Research undertaken by WRAP (Waste & Resources Action
Programme) to mark the celebration of Recycle Week (2- 6 June)
in the UK, has highlighted a series of ‘hotspots’ in
the home, of ‘forgotten’ items of recyclable household
Whilst nearly two-thirds (62%) of consumers said that they
always remembered to recycle items from their kitchen, this
falls dramatically to around one-third for waste in other
areas of the home - such as the bathroom (36%) and bedroom
From the Recycle Week survey, the top five items which
people say they don’t recycle are -
- aerosol containers for deodorant, air freshener, polish,
- biscuit and sweet tins (53%)
- plastic shampoo and toiletry bottles (32%)
- plastic bottles of cleaning products - e.g. bleach, cleaner
or disinfectants (31%)
- glass jars, such as those for cooking sauces (20%).
The research also showed that 59% of people focused on recycling
cans, plastic drinks bottles, glass bottles, paper and card.
Over a quarter (26%) were unaware that items such as aerosols,
plastic detergent bottles, magazines and biscuit and sweet
tins could often be recycled.
This year, Recycle Week was about highlighting the
extra things we can easily do to recycle more and increase
the impact of our recycling efforts. According to Recycle
Now, recycling ‘one more thing’ could have
a significant impact on increasing household recycling rates
and help tackle climate change. If every household in England
recycled one additional item from a range of common household
products - such as aluminium drinks cans, steel food cans,
glass cooking sauce jars, plastic milk bottles and glossy
magazines every week for one year - the total amount collected
for recycling could increase by more than three-quarters of
a million tonnes and could, potentially, raise the national
household recycling rate by up to 3%.
Recycling ‘one more thing’ would also help to tackle
climate change by saving nearly 850,000 tonnes of CO2
equivalent - the same as taking over a quarter of a million
cars off the road each year, or saving the amount of energy
required to power 4 million 32" plasma televisions for
Fridey Cordingley, head of Recycle Now, said - “Sometimes
we don’t realise how much of our household waste can be easily
recycled - or, we think that recycling one more thing won’t
make a real difference. Recycle Week aims to inspire us all
to try and recycle a bit more and highlight that there is

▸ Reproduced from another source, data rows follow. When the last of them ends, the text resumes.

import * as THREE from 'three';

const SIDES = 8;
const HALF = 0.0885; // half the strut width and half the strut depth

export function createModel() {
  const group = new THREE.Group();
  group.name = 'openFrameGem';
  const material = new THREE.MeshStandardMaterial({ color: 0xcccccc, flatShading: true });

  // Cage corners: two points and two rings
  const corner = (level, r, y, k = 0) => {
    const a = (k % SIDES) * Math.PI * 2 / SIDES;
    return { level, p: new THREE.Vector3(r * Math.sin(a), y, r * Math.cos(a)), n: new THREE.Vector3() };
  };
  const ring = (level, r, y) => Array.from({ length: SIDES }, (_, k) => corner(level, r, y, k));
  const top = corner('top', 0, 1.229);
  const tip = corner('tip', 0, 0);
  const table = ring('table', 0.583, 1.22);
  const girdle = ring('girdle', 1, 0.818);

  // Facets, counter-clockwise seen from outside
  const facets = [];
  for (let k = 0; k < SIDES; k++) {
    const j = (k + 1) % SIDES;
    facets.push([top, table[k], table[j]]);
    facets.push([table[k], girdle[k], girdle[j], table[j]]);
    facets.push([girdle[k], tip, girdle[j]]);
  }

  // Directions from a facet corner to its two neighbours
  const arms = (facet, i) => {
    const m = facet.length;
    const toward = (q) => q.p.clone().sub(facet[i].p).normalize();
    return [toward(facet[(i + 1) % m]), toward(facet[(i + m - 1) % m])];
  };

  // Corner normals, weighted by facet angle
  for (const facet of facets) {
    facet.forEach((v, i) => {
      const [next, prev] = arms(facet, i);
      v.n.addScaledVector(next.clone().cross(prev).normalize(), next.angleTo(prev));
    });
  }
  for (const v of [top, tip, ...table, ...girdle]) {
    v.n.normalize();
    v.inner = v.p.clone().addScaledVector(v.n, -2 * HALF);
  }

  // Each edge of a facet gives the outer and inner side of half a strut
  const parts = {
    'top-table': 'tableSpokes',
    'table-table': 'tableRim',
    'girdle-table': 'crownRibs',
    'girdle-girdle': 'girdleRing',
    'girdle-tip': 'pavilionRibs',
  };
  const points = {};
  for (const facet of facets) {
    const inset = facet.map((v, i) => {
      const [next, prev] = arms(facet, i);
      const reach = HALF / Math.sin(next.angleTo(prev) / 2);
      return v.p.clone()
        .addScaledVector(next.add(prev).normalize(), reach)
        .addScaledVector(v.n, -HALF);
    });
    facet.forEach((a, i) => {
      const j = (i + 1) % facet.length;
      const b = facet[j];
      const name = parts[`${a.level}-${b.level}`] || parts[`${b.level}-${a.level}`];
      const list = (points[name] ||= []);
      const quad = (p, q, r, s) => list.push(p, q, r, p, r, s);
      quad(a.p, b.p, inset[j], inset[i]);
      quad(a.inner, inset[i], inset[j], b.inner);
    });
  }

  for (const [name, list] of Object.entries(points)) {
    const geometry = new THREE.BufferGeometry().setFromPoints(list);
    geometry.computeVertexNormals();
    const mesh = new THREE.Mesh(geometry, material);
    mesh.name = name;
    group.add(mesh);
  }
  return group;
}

a real benefit in doing so.
“If everyone in England recycled one more plastic shampoo
bottle, the energy saved would be enough for 46,000 households
to watch a 32” plasma TV six hours a day for a whole year."